Background: Marijuana has vasoconstrictive properties and its use has been associated with increased blood pressure in the general population. Yet, there are limited data on marijuana use and adverse outcomes among women with hypertension in pregnancy, even though these disorders are associated with severe maternal and fetal morbidity and mortality. Since marijuana is currently the most commonly used illicit drug in pregnancy, there is an urgent need to better understand the potential association between marijuana use and hypertension in pregnancy. Objective: To determine the adverse prenatal effects of marijuana use in women with hypertension in pregnancy. Study design: We conducted a retrospective cohort study among individuals with hypertension in pregnancy that delivered ≥23 weeks’ gestation at Oregon Health & Science University (October 2013–September 2018). The primary exposure assessed was marijuana use, identified by chart review of documented patient self-report or positive urine toxicology screen. Individuals were stratified into two groups by marijuana use: use during pregnancy versus never used. Primary outcomes included composite adverse maternal and neonatal outcomes. Secondary outcomes included individual maternal outcomes, rarer neonatal outcomes and severe features of preeclampsia. Differences were analyzed by Fisher’s exact, t-test, and logistic regression. Significance was determined by alpha = 0.05 for primary outcomes and alpha = 0.01 for secondary outcomes. Results: From 11,825 deliveries, 1,613 (13.6%) were classified with hypertension in pregnancy. A total of 117 individuals (7.3%) used marijuana during pregnancy, 1,110 (68.2%) had never used marijuana and 396 (24.6%) had unknown marijuana use and were excluded, leaving 1,217 individuals in this analysis. Women using marijuana in pregnancy were more likely to be younger, non-Hispanic White, publicly insured and using other substances compared to women who did not use marijuana. There were no differences in the overall distribution of hypertensive disorders, including preeclampsia with severe features, in women who used marijuana versus those who did not (p =.80). In multivariable analyses, after adjusting for maternal factors and other substance use, marijuana use was not associated with adverse maternal (aOR 1.23, 95% CI 0.43–3.50, p =.69) or neonatal (aOR 0.90, 95% CI 0.28–2.89, p =.86) outcomes. Conclusions: Marijuana use in pregnancy was not associated with maternal or neonatal outcomes or worsened hypertensive disease among women with hypertension in pregnancy after adjusting for maternal characteristics, including use of other substances. Our data highlight the need to consider use of other substances when evaluating the association between marijuana use in pregnancy and adverse pregnancy outcomes.

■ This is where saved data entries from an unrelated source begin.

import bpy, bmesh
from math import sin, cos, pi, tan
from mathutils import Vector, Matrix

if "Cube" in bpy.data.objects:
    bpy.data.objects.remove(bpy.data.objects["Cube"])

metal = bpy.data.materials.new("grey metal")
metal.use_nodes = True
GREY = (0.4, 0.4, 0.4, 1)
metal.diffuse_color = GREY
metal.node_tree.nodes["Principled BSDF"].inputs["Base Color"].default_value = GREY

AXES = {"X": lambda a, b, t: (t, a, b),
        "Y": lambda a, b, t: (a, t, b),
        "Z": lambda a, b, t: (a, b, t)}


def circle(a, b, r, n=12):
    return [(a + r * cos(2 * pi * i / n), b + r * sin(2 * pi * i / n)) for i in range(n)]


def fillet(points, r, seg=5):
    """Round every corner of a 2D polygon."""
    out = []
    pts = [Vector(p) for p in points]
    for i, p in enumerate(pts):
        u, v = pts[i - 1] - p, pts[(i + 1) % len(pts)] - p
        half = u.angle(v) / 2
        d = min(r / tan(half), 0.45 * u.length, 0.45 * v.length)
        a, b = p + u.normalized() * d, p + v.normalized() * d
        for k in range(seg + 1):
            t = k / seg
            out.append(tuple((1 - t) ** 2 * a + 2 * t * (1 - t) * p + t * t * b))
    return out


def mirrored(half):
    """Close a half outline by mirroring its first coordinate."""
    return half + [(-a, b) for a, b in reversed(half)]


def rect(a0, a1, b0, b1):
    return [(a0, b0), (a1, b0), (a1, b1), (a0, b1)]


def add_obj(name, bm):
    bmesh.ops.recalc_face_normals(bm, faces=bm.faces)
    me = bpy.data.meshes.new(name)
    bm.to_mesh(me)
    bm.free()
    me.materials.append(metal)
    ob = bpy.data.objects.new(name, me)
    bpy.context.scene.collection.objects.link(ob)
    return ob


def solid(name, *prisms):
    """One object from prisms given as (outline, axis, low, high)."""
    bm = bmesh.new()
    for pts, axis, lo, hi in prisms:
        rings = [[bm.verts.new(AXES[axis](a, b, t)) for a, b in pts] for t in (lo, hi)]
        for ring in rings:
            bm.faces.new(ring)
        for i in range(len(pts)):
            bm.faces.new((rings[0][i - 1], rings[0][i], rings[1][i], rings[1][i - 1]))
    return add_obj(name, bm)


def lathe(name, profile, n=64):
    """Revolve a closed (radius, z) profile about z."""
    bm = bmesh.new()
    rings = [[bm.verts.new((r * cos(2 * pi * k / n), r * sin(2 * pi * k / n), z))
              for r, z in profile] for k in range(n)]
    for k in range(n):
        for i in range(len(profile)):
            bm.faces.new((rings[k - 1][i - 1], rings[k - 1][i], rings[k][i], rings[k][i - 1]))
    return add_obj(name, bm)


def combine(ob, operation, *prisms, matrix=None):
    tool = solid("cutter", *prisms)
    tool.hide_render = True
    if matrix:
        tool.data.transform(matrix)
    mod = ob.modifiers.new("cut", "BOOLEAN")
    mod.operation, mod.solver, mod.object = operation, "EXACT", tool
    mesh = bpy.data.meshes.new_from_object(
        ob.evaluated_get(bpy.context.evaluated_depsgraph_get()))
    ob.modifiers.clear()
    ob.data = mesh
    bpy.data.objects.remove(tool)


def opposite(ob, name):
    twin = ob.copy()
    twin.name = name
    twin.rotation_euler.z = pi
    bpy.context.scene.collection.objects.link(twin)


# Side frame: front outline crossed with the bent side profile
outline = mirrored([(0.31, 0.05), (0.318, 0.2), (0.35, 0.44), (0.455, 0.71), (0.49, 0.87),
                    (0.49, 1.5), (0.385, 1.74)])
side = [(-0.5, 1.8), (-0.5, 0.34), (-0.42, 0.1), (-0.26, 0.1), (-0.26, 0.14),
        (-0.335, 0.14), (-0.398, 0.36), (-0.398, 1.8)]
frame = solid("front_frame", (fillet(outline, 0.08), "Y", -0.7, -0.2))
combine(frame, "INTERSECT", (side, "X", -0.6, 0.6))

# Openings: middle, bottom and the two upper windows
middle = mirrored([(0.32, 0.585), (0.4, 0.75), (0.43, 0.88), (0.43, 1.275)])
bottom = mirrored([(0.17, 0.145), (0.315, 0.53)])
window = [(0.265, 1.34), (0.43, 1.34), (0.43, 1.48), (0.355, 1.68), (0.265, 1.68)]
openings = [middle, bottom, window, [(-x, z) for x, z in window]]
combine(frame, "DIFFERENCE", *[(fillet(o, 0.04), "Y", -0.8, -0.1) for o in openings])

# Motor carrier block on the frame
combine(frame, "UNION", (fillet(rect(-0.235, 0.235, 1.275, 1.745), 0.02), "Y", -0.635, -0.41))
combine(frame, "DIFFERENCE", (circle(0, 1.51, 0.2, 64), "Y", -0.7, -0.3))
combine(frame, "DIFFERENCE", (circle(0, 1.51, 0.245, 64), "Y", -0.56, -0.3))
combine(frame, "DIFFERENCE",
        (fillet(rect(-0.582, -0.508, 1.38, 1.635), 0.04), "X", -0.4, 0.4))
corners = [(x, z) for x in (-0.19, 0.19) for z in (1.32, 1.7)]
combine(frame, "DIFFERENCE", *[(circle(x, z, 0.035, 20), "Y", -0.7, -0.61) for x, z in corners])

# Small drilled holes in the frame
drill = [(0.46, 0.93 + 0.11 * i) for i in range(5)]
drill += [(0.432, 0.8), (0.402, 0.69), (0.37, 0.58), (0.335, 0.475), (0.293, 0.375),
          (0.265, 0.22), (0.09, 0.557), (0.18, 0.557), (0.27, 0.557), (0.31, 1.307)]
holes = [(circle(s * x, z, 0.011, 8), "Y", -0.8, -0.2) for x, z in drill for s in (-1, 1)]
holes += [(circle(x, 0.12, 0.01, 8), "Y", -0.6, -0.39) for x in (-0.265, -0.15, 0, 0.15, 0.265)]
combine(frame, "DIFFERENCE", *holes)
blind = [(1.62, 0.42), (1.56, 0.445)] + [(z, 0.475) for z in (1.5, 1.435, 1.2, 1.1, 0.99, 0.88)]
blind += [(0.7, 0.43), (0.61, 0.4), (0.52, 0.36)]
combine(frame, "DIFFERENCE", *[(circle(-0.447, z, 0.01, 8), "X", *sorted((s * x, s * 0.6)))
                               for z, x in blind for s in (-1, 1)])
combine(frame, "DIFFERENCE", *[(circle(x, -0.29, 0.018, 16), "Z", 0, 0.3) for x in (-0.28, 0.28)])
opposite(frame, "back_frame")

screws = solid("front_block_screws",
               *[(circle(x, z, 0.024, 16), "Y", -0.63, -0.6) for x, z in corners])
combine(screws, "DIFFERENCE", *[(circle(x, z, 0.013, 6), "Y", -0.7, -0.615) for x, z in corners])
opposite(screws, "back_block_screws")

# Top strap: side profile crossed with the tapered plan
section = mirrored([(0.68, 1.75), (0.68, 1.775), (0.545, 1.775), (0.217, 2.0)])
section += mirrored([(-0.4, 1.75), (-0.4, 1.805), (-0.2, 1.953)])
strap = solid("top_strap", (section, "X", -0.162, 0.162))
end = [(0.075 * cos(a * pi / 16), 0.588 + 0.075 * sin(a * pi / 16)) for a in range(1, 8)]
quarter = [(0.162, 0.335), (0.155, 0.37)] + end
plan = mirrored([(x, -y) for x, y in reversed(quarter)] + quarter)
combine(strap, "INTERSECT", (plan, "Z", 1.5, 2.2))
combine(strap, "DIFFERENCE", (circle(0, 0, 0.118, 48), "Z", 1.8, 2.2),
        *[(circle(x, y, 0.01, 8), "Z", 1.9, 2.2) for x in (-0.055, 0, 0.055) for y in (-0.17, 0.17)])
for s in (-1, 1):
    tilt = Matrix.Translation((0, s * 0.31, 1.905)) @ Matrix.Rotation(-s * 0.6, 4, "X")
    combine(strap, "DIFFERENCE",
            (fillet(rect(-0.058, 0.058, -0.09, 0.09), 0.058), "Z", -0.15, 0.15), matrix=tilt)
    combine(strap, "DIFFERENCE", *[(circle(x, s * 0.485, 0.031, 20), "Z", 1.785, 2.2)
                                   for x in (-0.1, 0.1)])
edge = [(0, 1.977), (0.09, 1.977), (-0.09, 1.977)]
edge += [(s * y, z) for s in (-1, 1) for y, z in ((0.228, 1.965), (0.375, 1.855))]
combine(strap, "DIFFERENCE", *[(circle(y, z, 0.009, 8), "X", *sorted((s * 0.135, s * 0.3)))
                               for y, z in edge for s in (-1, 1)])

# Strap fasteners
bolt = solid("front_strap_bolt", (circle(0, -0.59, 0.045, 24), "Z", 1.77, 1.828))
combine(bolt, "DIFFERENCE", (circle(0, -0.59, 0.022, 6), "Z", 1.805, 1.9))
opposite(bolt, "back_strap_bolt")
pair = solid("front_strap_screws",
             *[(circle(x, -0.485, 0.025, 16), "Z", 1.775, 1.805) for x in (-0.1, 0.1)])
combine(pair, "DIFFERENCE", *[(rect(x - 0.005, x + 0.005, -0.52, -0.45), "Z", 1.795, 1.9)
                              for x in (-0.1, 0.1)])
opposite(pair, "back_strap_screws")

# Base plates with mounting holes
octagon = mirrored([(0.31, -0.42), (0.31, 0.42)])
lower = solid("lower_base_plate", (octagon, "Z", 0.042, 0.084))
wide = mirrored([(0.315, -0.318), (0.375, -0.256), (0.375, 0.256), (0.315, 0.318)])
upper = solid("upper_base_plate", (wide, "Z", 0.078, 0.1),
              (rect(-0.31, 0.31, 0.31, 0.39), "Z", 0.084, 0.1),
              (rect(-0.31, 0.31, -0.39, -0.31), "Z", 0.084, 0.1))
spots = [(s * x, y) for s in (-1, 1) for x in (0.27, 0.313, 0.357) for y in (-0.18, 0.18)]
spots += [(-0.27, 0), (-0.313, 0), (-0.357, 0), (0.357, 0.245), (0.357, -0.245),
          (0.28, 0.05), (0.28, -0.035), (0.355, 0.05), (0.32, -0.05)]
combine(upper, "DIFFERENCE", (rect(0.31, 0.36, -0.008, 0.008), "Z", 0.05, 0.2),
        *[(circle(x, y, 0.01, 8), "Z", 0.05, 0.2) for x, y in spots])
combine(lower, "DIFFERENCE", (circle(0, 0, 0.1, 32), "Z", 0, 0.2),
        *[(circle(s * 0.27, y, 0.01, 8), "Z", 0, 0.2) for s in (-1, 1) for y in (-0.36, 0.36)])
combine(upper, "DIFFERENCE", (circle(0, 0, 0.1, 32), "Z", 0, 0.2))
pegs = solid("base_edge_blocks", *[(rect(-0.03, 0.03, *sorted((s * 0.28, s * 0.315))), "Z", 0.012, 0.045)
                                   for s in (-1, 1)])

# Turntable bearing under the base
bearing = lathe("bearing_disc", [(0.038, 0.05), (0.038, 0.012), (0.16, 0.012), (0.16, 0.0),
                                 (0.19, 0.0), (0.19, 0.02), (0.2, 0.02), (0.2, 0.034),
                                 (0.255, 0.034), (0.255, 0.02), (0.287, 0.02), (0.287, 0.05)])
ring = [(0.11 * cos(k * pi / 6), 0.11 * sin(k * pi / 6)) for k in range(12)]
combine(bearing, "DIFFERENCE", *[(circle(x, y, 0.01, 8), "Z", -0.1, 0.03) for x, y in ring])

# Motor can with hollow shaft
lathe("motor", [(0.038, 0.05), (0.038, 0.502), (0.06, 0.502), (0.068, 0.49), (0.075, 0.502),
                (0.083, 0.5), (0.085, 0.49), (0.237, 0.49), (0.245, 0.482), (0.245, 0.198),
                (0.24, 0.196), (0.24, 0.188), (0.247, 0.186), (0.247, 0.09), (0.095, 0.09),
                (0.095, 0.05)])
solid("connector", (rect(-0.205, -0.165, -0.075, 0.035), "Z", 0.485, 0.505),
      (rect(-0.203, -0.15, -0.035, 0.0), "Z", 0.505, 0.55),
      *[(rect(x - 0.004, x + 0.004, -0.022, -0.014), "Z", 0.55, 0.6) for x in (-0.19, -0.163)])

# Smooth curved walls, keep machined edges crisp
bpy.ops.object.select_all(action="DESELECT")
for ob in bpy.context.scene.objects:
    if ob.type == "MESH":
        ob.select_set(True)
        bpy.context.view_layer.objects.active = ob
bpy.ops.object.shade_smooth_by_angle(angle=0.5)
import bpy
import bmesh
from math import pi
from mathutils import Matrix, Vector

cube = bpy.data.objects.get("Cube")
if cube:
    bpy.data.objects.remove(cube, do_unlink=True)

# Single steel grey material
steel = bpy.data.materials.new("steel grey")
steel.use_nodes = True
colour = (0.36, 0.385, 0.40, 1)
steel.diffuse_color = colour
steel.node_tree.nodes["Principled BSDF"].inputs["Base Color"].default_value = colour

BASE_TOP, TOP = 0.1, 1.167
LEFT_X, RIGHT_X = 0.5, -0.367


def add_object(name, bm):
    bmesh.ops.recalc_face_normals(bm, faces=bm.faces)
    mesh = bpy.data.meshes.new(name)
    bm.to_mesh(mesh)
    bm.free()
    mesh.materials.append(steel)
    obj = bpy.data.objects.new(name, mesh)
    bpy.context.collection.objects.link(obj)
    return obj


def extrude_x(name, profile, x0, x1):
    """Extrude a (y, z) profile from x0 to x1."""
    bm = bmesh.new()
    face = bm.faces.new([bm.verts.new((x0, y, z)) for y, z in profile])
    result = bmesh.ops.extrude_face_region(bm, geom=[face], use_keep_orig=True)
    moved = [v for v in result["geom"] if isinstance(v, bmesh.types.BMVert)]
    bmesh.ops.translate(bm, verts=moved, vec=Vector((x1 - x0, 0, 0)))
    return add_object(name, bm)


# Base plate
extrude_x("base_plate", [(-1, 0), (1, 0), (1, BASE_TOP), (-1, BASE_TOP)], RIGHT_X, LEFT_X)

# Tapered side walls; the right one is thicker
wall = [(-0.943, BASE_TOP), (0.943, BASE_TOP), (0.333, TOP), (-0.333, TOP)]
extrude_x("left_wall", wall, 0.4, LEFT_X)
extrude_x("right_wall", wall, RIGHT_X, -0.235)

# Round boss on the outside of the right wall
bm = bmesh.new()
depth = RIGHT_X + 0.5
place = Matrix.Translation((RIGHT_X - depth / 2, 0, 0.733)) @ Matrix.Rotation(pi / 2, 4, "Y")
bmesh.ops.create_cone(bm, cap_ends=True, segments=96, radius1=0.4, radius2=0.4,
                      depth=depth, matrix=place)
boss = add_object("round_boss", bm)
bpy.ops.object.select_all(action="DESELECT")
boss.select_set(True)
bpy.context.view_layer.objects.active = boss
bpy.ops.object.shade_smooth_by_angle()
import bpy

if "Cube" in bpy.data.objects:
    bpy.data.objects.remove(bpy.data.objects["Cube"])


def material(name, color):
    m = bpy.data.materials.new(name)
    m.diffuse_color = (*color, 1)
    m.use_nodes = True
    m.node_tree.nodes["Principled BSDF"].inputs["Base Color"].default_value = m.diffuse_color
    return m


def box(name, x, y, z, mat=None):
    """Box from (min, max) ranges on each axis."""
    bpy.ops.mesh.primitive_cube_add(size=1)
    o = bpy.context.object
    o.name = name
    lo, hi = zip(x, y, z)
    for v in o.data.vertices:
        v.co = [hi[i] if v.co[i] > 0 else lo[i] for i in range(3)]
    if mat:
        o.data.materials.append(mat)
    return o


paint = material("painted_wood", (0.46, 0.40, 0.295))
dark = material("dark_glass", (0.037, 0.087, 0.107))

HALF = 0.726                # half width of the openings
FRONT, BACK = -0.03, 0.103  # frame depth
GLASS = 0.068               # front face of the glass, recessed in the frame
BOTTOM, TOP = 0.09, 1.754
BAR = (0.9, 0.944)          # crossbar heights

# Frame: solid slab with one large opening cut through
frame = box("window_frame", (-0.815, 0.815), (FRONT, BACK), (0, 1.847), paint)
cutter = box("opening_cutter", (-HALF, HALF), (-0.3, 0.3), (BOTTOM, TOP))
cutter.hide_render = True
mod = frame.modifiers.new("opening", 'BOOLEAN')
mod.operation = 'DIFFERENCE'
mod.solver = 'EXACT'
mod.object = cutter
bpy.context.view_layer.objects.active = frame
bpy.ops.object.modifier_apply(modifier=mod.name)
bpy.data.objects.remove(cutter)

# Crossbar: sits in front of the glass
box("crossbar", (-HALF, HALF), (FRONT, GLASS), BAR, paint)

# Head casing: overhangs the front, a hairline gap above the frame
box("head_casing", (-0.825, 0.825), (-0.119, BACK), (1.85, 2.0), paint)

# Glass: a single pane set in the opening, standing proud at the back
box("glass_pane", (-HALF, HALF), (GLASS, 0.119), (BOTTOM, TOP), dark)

ASJC Scopus subject areas
- Pediatrics, Perinatology, and Child Health
- Obstetrics and Gynecology